Aectual, an architectural-products firm headquartered in Amsterdam, has a novel approach to designing buildings. Instead of working with conventional construction materials, the company uses 3D printing to produce customized building elements: a temporary facade made of bioplastic that can be shredded and then reprinted, a sun roof that mimics the crest of a tree, a custom staircase that uses 50% less concrete.
To do its work quickly, efficiently, and on-site when the situation calls for it, Aectual partnered with a company whose technology is as sophisticated as it is mobile: Lenovo. “Lenovo workstations are used during every step of the process, from initial design to final production,” says Hedwig Heinsman, the CCO and cofounder of Aectual.
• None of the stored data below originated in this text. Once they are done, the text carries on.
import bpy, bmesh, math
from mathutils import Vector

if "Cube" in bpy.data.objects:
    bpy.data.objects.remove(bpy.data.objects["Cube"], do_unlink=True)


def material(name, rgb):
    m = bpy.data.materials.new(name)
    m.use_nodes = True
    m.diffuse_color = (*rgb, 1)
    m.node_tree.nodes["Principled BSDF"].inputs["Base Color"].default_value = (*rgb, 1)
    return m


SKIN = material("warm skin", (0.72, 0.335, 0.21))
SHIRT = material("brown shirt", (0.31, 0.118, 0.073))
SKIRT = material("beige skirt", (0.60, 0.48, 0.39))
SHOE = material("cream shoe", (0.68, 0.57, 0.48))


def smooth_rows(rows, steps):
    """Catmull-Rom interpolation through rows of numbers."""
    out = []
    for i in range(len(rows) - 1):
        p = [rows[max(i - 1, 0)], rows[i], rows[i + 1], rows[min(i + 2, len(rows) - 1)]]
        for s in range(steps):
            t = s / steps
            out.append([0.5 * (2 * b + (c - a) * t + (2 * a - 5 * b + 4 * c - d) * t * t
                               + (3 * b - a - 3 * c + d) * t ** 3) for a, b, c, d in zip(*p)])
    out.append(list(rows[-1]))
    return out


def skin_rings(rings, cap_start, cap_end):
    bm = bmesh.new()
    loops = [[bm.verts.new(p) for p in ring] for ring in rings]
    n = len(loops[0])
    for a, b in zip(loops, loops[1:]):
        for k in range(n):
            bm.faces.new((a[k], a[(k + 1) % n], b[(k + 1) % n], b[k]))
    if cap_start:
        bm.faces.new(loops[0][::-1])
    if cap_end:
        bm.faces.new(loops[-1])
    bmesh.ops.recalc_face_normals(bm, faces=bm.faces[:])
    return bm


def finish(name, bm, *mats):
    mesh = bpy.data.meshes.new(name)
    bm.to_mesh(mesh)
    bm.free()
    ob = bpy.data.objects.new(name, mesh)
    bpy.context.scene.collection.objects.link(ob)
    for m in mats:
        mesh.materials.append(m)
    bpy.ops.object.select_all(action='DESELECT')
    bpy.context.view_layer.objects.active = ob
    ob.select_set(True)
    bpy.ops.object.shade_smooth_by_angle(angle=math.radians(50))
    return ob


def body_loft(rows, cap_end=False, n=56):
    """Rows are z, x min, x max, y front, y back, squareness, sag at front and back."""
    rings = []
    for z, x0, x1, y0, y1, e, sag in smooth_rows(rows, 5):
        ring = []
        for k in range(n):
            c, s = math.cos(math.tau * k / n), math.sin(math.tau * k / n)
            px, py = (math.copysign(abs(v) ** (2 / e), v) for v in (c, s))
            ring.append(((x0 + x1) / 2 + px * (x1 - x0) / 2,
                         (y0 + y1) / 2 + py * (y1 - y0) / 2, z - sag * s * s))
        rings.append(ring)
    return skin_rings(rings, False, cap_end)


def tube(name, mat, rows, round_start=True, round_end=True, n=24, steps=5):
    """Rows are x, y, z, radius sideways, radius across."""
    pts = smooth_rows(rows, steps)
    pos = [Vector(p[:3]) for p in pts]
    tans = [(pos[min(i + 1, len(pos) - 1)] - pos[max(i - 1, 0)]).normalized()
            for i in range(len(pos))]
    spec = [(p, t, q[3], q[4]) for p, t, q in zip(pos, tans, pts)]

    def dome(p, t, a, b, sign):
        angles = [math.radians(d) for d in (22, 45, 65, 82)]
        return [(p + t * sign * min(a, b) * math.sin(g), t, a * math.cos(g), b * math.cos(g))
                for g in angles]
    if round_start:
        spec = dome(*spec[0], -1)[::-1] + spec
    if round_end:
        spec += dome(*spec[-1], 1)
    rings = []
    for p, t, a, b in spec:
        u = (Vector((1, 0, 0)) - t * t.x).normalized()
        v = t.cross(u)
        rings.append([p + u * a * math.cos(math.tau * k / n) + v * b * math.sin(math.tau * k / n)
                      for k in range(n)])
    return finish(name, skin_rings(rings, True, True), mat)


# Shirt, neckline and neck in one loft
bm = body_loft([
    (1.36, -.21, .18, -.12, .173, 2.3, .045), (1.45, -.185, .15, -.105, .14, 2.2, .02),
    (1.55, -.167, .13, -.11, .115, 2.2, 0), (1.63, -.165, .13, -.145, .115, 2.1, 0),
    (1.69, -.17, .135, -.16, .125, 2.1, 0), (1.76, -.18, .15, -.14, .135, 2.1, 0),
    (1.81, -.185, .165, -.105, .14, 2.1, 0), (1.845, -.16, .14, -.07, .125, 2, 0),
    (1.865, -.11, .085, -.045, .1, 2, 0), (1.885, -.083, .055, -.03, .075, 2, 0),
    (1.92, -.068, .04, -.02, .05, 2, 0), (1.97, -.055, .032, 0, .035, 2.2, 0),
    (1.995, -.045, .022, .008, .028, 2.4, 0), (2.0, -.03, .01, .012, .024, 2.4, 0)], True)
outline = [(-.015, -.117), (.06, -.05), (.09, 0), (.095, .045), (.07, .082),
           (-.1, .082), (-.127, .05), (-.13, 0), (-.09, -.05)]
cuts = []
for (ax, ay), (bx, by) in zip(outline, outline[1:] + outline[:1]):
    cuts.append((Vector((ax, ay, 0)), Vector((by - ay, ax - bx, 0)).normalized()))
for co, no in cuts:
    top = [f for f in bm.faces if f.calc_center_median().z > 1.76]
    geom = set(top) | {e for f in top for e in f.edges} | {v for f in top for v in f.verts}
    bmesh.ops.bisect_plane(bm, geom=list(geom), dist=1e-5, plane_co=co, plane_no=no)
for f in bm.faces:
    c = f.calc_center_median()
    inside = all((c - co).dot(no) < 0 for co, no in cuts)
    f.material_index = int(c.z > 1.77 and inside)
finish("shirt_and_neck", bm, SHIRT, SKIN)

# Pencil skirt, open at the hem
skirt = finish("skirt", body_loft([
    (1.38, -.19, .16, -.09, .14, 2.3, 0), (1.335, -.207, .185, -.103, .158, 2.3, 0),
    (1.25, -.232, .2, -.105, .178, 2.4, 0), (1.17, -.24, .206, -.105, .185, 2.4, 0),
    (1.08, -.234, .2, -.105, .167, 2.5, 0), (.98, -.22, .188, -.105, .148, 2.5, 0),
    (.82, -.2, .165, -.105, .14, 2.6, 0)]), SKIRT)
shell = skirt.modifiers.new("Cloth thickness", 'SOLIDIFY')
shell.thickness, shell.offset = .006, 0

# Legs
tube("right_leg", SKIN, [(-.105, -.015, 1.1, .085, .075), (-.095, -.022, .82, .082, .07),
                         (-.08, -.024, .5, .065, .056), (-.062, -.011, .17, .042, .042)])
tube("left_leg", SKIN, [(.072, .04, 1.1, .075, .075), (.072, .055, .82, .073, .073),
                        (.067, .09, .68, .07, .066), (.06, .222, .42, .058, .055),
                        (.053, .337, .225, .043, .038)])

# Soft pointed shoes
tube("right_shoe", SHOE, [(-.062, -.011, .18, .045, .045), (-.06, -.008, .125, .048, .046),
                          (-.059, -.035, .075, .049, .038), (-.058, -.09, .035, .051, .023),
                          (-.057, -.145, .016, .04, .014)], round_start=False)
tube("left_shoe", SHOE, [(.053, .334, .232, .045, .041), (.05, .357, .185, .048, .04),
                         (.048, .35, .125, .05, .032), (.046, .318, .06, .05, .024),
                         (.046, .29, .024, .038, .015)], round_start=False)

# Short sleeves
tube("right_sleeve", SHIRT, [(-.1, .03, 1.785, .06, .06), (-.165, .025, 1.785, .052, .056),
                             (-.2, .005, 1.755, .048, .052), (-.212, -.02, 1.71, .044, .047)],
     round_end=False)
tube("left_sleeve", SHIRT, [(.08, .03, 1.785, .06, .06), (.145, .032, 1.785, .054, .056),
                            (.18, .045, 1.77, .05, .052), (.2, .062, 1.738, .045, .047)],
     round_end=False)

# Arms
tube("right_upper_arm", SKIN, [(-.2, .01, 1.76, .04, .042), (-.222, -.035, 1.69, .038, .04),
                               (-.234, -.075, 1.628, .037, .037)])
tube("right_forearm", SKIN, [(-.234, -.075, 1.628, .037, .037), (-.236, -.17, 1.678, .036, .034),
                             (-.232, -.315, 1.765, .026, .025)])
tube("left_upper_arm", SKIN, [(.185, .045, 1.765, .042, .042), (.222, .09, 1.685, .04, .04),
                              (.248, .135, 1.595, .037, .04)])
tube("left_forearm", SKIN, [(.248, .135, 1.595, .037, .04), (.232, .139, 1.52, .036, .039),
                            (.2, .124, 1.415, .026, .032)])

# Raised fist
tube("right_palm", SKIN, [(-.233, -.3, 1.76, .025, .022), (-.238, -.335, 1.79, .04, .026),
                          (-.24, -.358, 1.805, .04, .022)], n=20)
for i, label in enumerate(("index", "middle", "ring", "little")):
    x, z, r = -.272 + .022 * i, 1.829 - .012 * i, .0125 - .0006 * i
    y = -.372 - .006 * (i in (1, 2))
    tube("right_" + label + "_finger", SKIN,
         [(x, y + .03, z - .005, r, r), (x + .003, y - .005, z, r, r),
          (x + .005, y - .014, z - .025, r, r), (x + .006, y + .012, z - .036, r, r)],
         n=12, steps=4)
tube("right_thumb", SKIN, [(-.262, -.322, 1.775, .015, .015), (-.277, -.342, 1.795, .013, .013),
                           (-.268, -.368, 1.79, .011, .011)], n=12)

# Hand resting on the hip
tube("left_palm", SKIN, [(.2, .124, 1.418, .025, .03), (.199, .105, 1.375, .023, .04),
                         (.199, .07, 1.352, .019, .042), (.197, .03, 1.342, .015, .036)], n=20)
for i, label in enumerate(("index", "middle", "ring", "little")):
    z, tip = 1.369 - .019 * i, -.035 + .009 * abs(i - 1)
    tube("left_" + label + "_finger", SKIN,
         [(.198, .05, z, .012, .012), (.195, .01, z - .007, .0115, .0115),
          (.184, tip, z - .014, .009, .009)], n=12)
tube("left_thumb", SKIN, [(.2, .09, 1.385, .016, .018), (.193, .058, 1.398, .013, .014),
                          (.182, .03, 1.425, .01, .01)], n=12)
There was another important reason that Lenovo was a natural partner for Aectual: Both companies share a commitment to sustainability. Lenovo is truly a global company: It employs 57,000 people across the world and conducts business in 180 markets. A company of that size is capable of helping combat climate change, and Lenovo takes that responsibility very seriously.
THE INCREDIBLE BULK
Over the past ten years, Lenovo has reduced its greenhouse emissions 92% by streamlining its packaging, cooperating with ethical suppliers, and proactively adhering to environmental regulations, all while employing a good-for-the-bottom-line business savvy.
One of the first areas Lenovo identified for improvement was its packaging. Not only did the company start sourcing its cardboard from sustainably managed forests, it also began shipping its products in bulk. “Instead of getting an individual box for a laptop, we can bulk pack 20 or 50 laptops in a single carton, greatly reducing the amount of material needed, as well as reducing our carbon footprint and shipping costs,” says Lane Jesseph, the mobile workstation senior product manager.
Bulk packaging saves Lenovo money and results in fewer disposable materials for its customers, which is the kind of business-savvy calculus that has guided the company’s other sustainability initiatives. For example, almost 80% of Lenovo’s workstation platforms are energy efficient enough to have earned the ENERGY STAR certification. Jesseph explains how such citations have evolved from what once were merely “nice” feel-good honors. “Now you have to have some of these certifications because there are tax incentives when our customers hit these green initiatives,” he says. “There’s real money behind this.”
Moreover, if Lenovo wants to do business in certain markets, its products must adhere to specific environmental standards. “Our customers have requirements, and we are a supplier to our customers,” Jesseph says. “We’re seeing those in [requests for proposals] quite often. ‘What is your EP Gold status? Are you GREENGUARD certified?’ ”
According to Jesseph, Lenovo also monitors those regulations proactively in order to be compliant before the customers ever ask. “Europe has very stringent environmental standards, especially in the Nordics,” he says. “So, you look at all the countries that we sell in, and then we work backward through our supply chain and drive those requirements back into our suppliers.”
Many of Lenovo’s suppliers have already committed to high ethical and environmental standards through organizations such as the Responsible Business Alliance and Responsible Minerals Initiative. Even so, Jesseph says that Lenovo occasionally asks them to modify their practices. “Some of them can make changes rather quickly,” he says. “But we use a lot of materials inside the chassis, like rare-earth elements, metal, plastics, and carbon-fiber-reinforced polymers, so some of [the changes] can take longer.”
Regardless of how complicated the request is, however, Lenovo makes sure to handle its supplier relationships with care, which benefits both parties. “We try to be as transparent as possible,” Jesseph says. “We try to be as early as we possibly can with the requirements, and we try to work hand-in-hand. It’s not something we want to surprise our supplier with. It’s an ongoing conversation, and we don’t want to have any type of adversarial relationship.”
SUSTAINABILITY STARTS AT HOME
Lenovo’s commitment to sustainability extends even to its physical plants. Thanks to solar panels on its buildings in North Carolina and China, the company currently generates six megawatts of sustainable energy, a number it hopes to grow to 30 in the near future. Their North American headquarters is also expanding its recycling program and offers free charging for electric vehicles.
These cost-cutting approaches to sustainability help explain why Lenovo is the partner of choice for innovative companies like Aectual. Not only do Lenovo’s workstations provide the horsepower they need to perform complex computational research, but they also allow them the freedom to work on the job site, whether it’s a low-emissions concrete staircase or bespoke pavement tiles.
“In the future, I think the [architecture] industry will be much more about customized design because of digital manufacturing and, in particular, the 3D we developed over the past eight years,” Heinsman says. “We really need equipment that works at the highest levels so that we can focus on the most challenging problems.”